Problem description -> Reproduce the listing that follows word for word, without its pictures.

Records for the exercise ->
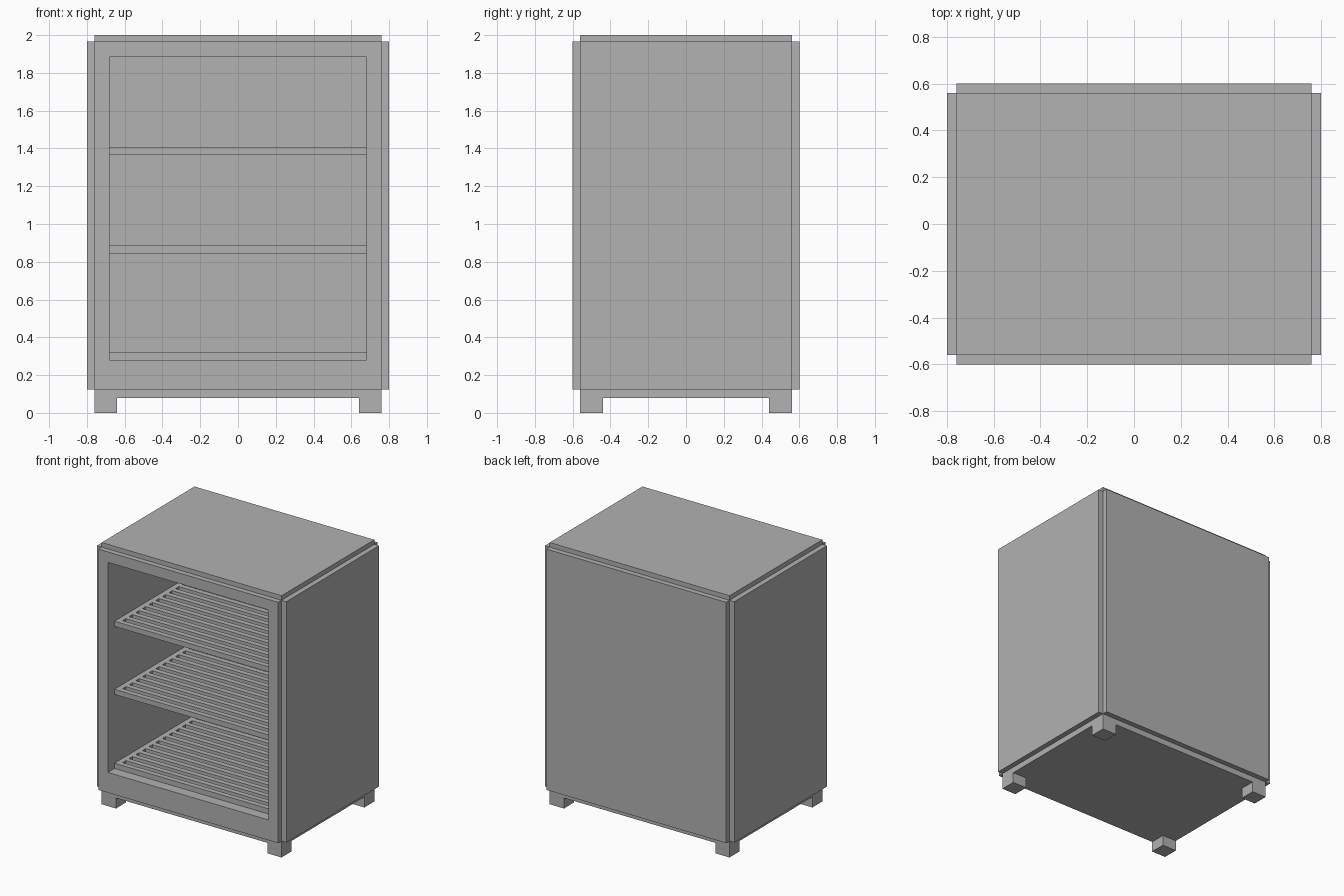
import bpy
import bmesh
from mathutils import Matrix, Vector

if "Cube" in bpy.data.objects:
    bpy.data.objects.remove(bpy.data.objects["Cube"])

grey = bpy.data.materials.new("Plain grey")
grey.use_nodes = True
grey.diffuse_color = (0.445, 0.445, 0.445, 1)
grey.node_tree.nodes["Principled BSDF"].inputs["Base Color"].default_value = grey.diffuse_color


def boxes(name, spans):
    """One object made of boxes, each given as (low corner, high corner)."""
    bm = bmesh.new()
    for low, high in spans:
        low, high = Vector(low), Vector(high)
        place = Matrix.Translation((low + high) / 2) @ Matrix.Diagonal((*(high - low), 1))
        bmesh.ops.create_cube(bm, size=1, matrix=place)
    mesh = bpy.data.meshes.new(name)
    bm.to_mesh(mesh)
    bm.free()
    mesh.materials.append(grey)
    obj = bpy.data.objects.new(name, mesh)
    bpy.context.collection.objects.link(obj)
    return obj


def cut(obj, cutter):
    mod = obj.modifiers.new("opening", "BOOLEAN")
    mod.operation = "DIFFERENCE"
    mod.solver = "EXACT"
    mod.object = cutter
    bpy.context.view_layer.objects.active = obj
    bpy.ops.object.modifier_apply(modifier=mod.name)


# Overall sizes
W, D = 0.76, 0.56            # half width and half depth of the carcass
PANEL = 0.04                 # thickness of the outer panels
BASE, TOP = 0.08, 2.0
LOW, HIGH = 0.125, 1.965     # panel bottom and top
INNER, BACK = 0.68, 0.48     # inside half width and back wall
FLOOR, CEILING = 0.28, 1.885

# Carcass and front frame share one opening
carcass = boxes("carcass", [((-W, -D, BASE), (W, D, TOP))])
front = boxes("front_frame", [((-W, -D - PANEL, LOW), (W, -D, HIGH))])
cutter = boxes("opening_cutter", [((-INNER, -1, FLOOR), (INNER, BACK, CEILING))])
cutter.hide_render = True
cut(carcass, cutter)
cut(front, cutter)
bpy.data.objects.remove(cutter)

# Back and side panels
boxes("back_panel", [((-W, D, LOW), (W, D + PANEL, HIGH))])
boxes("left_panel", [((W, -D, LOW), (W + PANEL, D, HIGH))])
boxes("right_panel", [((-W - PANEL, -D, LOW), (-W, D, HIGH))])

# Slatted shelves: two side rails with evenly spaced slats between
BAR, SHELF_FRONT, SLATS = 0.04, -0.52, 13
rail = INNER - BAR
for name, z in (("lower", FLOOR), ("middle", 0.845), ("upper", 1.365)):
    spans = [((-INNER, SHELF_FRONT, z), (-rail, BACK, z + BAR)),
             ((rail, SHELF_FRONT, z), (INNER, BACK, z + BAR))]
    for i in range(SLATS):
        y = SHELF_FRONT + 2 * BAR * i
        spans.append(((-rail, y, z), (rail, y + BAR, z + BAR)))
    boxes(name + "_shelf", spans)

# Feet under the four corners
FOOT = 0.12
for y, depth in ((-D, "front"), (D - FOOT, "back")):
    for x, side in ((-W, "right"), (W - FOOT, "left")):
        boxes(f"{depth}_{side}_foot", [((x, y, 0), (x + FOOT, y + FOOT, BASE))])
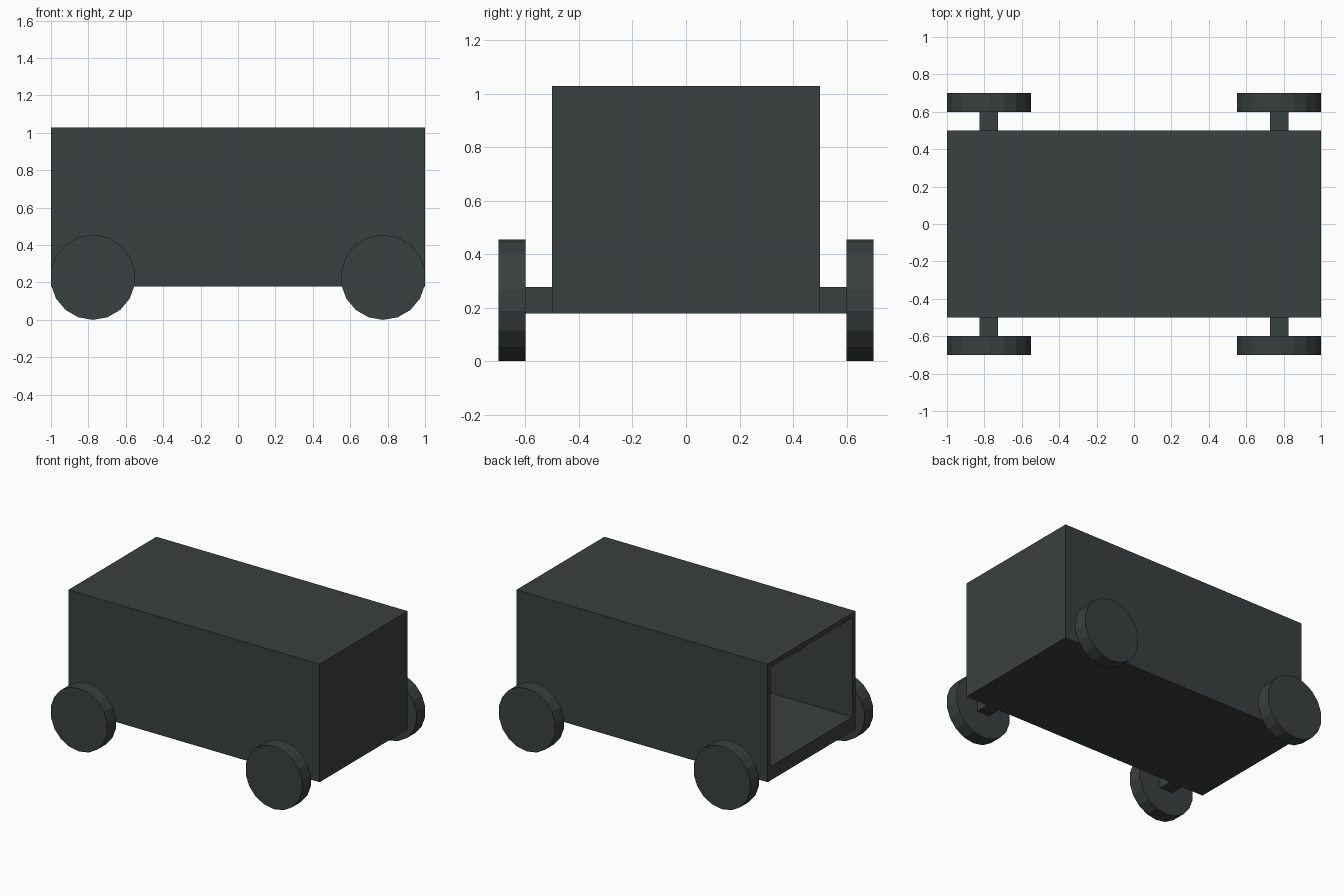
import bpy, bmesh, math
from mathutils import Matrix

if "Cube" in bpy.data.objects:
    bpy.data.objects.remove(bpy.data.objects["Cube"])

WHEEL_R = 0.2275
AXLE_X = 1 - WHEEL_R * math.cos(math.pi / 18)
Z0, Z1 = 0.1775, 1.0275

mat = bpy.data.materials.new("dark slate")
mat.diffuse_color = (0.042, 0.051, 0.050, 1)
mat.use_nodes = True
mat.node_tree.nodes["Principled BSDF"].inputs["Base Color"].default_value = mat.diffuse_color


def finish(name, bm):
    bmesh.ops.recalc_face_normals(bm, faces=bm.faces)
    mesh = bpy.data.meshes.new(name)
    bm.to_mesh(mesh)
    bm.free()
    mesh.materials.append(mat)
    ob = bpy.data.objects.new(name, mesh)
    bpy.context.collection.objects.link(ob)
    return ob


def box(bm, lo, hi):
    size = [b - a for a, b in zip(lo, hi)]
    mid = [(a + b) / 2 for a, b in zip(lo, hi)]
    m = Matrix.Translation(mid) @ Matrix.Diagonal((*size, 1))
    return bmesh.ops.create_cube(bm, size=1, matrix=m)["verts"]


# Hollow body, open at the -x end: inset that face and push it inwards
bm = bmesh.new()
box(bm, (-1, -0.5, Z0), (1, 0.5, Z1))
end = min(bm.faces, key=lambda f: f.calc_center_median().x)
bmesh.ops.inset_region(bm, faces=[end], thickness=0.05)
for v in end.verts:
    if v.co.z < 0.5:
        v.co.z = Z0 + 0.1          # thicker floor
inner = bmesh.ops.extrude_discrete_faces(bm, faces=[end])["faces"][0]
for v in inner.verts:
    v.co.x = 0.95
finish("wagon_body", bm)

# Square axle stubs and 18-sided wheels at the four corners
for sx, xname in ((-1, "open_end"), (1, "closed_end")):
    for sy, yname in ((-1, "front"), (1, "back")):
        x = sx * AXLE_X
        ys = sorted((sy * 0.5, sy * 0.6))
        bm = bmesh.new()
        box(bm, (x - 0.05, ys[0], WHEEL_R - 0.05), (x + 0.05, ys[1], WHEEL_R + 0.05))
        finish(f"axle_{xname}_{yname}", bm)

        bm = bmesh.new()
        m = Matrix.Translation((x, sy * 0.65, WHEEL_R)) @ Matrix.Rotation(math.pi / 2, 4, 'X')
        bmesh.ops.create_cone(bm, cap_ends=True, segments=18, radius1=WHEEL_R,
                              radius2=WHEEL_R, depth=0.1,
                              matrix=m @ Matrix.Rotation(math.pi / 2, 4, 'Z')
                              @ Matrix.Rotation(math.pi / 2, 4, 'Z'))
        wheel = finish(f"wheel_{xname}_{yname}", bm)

Exercise solution ->
import bpy
import bmesh
from mathutils import Matrix, Vector

if "Cube" in bpy.data.objects:
    bpy.data.objects.remove(bpy.data.objects["Cube"])

grey = bpy.data.materials.new("Plain grey")
grey.use_nodes = True
grey.diffuse_color = (0.445, 0.445, 0.445, 1)
grey.node_tree.nodes["Principled BSDF"].inputs["Base Color"].default_value = grey.diffuse_color


def boxes(name, spans):
    """One object made of boxes, each given as (low corner, high corner)."""
    bm = bmesh.new()
    for low, high in spans:
        low, high = Vector(low), Vector(high)
        place = Matrix.Translation((low + high) / 2) @ Matrix.Diagonal((*(high - low), 1))
        bmesh.ops.create_cube(bm, size=1, matrix=place)
    mesh = bpy.data.meshes.new(name)
    bm.to_mesh(mesh)
    bm.free()
    mesh.materials.append(grey)
    obj = bpy.data.objects.new(name, mesh)
    bpy.context.collection.objects.link(obj)
    return obj


def cut(obj, cutter):
    mod = obj.modifiers.new("opening", "BOOLEAN")
    mod.operation = "DIFFERENCE"
    mod.solver = "EXACT"
    mod.object = cutter
    bpy.context.view_layer.objects.active = obj
    bpy.ops.object.modifier_apply(modifier=mod.name)


# Overall sizes
W, D = 0.76, 0.56            # half width and half depth of the carcass
PANEL = 0.04                 # thickness of the outer panels
BASE, TOP = 0.08, 2.0
LOW, HIGH = 0.125, 1.965     # panel bottom and top
INNER, BACK = 0.68, 0.48     # inside half width and back wall
FLOOR, CEILING = 0.28, 1.885

# Carcass and front frame share one opening
carcass = boxes("carcass", [((-W, -D, BASE), (W, D, TOP))])
front = boxes("front_frame", [((-W, -D - PANEL, LOW), (W, -D, HIGH))])
cutter = boxes("opening_cutter", [((-INNER, -1, FLOOR), (INNER, BACK, CEILING))])
cutter.hide_render = True
cut(carcass, cutter)
cut(front, cutter)
bpy.data.objects.remove(cutter)

# Back and side panels
boxes("back_panel", [((-W, D, LOW), (W, D + PANEL, HIGH))])
boxes("left_panel", [((W, -D, LOW), (W + PANEL, D, HIGH))])
boxes("right_panel", [((-W - PANEL, -D, LOW), (-W, D, HIGH))])

# Slatted shelves: two side rails with evenly spaced slats between
BAR, SHELF_FRONT, SLATS = 0.04, -0.52, 13
rail = INNER - BAR
for name, z in (("lower", FLOOR), ("middle", 0.845), ("upper", 1.365)):
    spans = [((-INNER, SHELF_FRONT, z), (-rail, BACK, z + BAR)),
             ((rail, SHELF_FRONT, z), (INNER, BACK, z + BAR))]
    for i in range(SLATS):
        y = SHELF_FRONT + 2 * BAR * i
        spans.append(((-rail, y, z), (rail, y + BAR, z + BAR)))
    boxes(name + "_shelf", spans)

# Feet under the four corners
FOOT = 0.12
for y, depth in ((-D, "front"), (D - FOOT, "back")):
    for x, side in ((-W, "right"), (W - FOOT, "left")):
        boxes(f"{depth}_{side}_foot", [((x, y, 0), (x + FOOT, y + FOOT, BASE))])
import bpy, bmesh, math
from mathutils import Matrix

if "Cube" in bpy.data.objects:
    bpy.data.objects.remove(bpy.data.objects["Cube"])

WHEEL_R = 0.2275
AXLE_X = 1 - WHEEL_R * math.cos(math.pi / 18)
Z0, Z1 = 0.1775, 1.0275

mat = bpy.data.materials.new("dark slate")
mat.diffuse_color = (0.042, 0.051, 0.050, 1)
mat.use_nodes = True
mat.node_tree.nodes["Principled BSDF"].inputs["Base Color"].default_value = mat.diffuse_color


def finish(name, bm):
    bmesh.ops.recalc_face_normals(bm, faces=bm.faces)
    mesh = bpy.data.meshes.new(name)
    bm.to_mesh(mesh)
    bm.free()
    mesh.materials.append(mat)
    ob = bpy.data.objects.new(name, mesh)
    bpy.context.collection.objects.link(ob)
    return ob


def box(bm, lo, hi):
    size = [b - a for a, b in zip(lo, hi)]
    mid = [(a + b) / 2 for a, b in zip(lo, hi)]
    m = Matrix.Translation(mid) @ Matrix.Diagonal((*size, 1))
    return bmesh.ops.create_cube(bm, size=1, matrix=m)["verts"]


# Hollow body, open at the -x end: inset that face and push it inwards
bm = bmesh.new()
box(bm, (-1, -0.5, Z0), (1, 0.5, Z1))
end = min(bm.faces, key=lambda f: f.calc_center_median().x)
bmesh.ops.inset_region(bm, faces=[end], thickness=0.05)
for v in end.verts:
    if v.co.z < 0.5:
        v.co.z = Z0 + 0.1          # thicker floor
inner = bmesh.ops.extrude_discrete_faces(bm, faces=[end])["faces"][0]
for v in inner.verts:
    v.co.x = 0.95
finish("wagon_body", bm)

# Square axle stubs and 18-sided wheels at the four corners
for sx, xname in ((-1, "open_end"), (1, "closed_end")):
    for sy, yname in ((-1, "front"), (1, "back")):
        x = sx * AXLE_X
        ys = sorted((sy * 0.5, sy * 0.6))
        bm = bmesh.new()
        box(bm, (x - 0.05, ys[0], WHEEL_R - 0.05), (x + 0.05, ys[1], WHEEL_R + 0.05))
        finish(f"axle_{xname}_{yname}", bm)

        bm = bmesh.new()
        m = Matrix.Translation((x, sy * 0.65, WHEEL_R)) @ Matrix.Rotation(math.pi / 2, 4, 'X')
        bmesh.ops.create_cone(bm, cap_ends=True, segments=18, radius1=WHEEL_R,
                              radius2=WHEEL_R, depth=0.1,
                              matrix=m @ Matrix.Rotation(math.pi / 2, 4, 'Z')
                              @ Matrix.Rotation(math.pi / 2, 4, 'Z'))
        wheel = finish(f"wheel_{xname}_{yname}", bm)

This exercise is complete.